EXERCISE - The records below must be returned in full and unaltered.
*** DATA FOR PROCESSING ***
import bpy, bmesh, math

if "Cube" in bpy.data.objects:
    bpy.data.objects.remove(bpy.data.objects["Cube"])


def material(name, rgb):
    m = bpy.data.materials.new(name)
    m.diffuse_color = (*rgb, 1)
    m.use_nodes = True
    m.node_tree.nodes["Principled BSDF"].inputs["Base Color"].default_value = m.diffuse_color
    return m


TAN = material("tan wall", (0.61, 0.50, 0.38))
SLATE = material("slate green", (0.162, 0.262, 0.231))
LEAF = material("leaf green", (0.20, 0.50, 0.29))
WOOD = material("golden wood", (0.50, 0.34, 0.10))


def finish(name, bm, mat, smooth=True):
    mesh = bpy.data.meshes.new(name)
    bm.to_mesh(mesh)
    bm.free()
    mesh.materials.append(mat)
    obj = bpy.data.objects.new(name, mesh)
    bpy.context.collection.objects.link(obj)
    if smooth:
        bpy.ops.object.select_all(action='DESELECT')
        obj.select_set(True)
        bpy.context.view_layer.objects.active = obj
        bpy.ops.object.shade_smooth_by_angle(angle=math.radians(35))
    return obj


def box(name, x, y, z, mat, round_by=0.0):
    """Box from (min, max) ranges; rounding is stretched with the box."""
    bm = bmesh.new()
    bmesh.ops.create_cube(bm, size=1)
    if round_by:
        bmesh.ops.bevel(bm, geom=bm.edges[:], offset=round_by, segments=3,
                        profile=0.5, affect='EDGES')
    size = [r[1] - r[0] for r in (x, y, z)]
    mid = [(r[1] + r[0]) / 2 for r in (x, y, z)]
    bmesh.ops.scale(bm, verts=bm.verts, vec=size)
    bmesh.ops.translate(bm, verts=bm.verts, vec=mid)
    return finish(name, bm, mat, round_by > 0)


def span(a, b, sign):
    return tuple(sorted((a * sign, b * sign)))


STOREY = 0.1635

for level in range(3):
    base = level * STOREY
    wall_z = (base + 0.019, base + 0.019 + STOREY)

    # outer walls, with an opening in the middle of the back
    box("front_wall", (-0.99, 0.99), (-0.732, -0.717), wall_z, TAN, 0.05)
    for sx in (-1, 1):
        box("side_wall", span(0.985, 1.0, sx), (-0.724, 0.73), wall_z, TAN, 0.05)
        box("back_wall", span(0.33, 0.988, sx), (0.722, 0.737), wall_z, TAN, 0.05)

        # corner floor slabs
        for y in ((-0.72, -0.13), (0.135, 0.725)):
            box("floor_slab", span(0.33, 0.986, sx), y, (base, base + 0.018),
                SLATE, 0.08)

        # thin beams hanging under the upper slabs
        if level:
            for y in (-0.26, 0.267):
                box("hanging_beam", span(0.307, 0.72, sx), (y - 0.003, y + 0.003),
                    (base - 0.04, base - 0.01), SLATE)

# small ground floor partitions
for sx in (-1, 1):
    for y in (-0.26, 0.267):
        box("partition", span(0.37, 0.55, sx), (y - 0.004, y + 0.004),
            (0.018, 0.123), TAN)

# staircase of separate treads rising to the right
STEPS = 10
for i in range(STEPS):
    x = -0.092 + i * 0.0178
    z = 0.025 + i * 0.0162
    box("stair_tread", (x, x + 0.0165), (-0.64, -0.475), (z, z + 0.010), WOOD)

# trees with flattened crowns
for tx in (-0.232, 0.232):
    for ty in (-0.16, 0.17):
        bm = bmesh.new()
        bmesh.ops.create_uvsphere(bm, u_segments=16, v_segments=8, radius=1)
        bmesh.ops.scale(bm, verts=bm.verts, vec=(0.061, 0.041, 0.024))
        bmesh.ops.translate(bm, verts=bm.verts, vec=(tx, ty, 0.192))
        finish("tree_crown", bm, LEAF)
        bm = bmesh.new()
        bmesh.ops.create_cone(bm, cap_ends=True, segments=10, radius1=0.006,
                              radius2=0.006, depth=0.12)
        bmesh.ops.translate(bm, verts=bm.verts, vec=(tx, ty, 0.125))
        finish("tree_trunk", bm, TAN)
*** End of DATA FOR PROCESSING ***
RESULT -
import bpy, bmesh, math

if "Cube" in bpy.data.objects:
    bpy.data.objects.remove(bpy.data.objects["Cube"])


def material(name, rgb):
    m = bpy.data.materials.new(name)
    m.diffuse_color = (*rgb, 1)
    m.use_nodes = True
    m.node_tree.nodes["Principled BSDF"].inputs["Base Color"].default_value = m.diffuse_color
    return m


TAN = material("tan wall", (0.61, 0.50, 0.38))
SLATE = material("slate green", (0.162, 0.262, 0.231))
LEAF = material("leaf green", (0.20, 0.50, 0.29))
WOOD = material("golden wood", (0.50, 0.34, 0.10))


def finish(name, bm, mat, smooth=True):
    mesh = bpy.data.meshes.new(name)
    bm.to_mesh(mesh)
    bm.free()
    mesh.materials.append(mat)
    obj = bpy.data.objects.new(name, mesh)
    bpy.context.collection.objects.link(obj)
    if smooth:
        bpy.ops.object.select_all(action='DESELECT')
        obj.select_set(True)
        bpy.context.view_layer.objects.active = obj
        bpy.ops.object.shade_smooth_by_angle(angle=math.radians(35))
    return obj


def box(name, x, y, z, mat, round_by=0.0):
    """Box from (min, max) ranges; rounding is stretched with the box."""
    bm = bmesh.new()
    bmesh.ops.create_cube(bm, size=1)
    if round_by:
        bmesh.ops.bevel(bm, geom=bm.edges[:], offset=round_by, segments=3,
                        profile=0.5, affect='EDGES')
    size = [r[1] - r[0] for r in (x, y, z)]
    mid = [(r[1] + r[0]) / 2 for r in (x, y, z)]
    bmesh.ops.scale(bm, verts=bm.verts, vec=size)
    bmesh.ops.translate(bm, verts=bm.verts, vec=mid)
    return finish(name, bm, mat, round_by > 0)


def span(a, b, sign):
    return tuple(sorted((a * sign, b * sign)))


STOREY = 0.1635

for level in range(3):
    base = level * STOREY
    wall_z = (base + 0.019, base + 0.019 + STOREY)

    # outer walls, with an opening in the middle of the back
    box("front_wall", (-0.99, 0.99), (-0.732, -0.717), wall_z, TAN, 0.05)
    for sx in (-1, 1):
        box("side_wall", span(0.985, 1.0, sx), (-0.724, 0.73), wall_z, TAN, 0.05)
        box("back_wall", span(0.33, 0.988, sx), (0.722, 0.737), wall_z, TAN, 0.05)

        # corner floor slabs
        for y in ((-0.72, -0.13), (0.135, 0.725)):
            box("floor_slab", span(0.33, 0.986, sx), y, (base, base + 0.018),
                SLATE, 0.08)

        # thin beams hanging under the upper slabs
        if level:
            for y in (-0.26, 0.267):
                box("hanging_beam", span(0.307, 0.72, sx), (y - 0.003, y + 0.003),
                    (base - 0.04, base - 0.01), SLATE)

# small ground floor partitions
for sx in (-1, 1):
    for y in (-0.26, 0.267):
        box("partition", span(0.37, 0.55, sx), (y - 0.004, y + 0.004),
            (0.018, 0.123), TAN)

# staircase of separate treads rising to the right
STEPS = 10
for i in range(STEPS):
    x = -0.092 + i * 0.0178
    z = 0.025 + i * 0.0162
    box("stair_tread", (x, x + 0.0165), (-0.64, -0.475), (z, z + 0.010), WOOD)

# trees with flattened crowns
for tx in (-0.232, 0.232):
    for ty in (-0.16, 0.17):
        bm = bmesh.new()
        bmesh.ops.create_uvsphere(bm, u_segments=16, v_segments=8, radius=1)
        bmesh.ops.scale(bm, verts=bm.verts, vec=(0.061, 0.041, 0.024))
        bmesh.ops.translate(bm, verts=bm.verts, vec=(tx, ty, 0.192))
        finish("tree_crown", bm, LEAF)
        bm = bmesh.new()
        bmesh.ops.create_cone(bm, cap_ends=True, segments=10, radius1=0.006,
                              radius2=0.006, depth=0.12)
        bmesh.ops.translate(bm, verts=bm.verts, vec=(tx, ty, 0.125))
        finish("tree_trunk", bm, TAN)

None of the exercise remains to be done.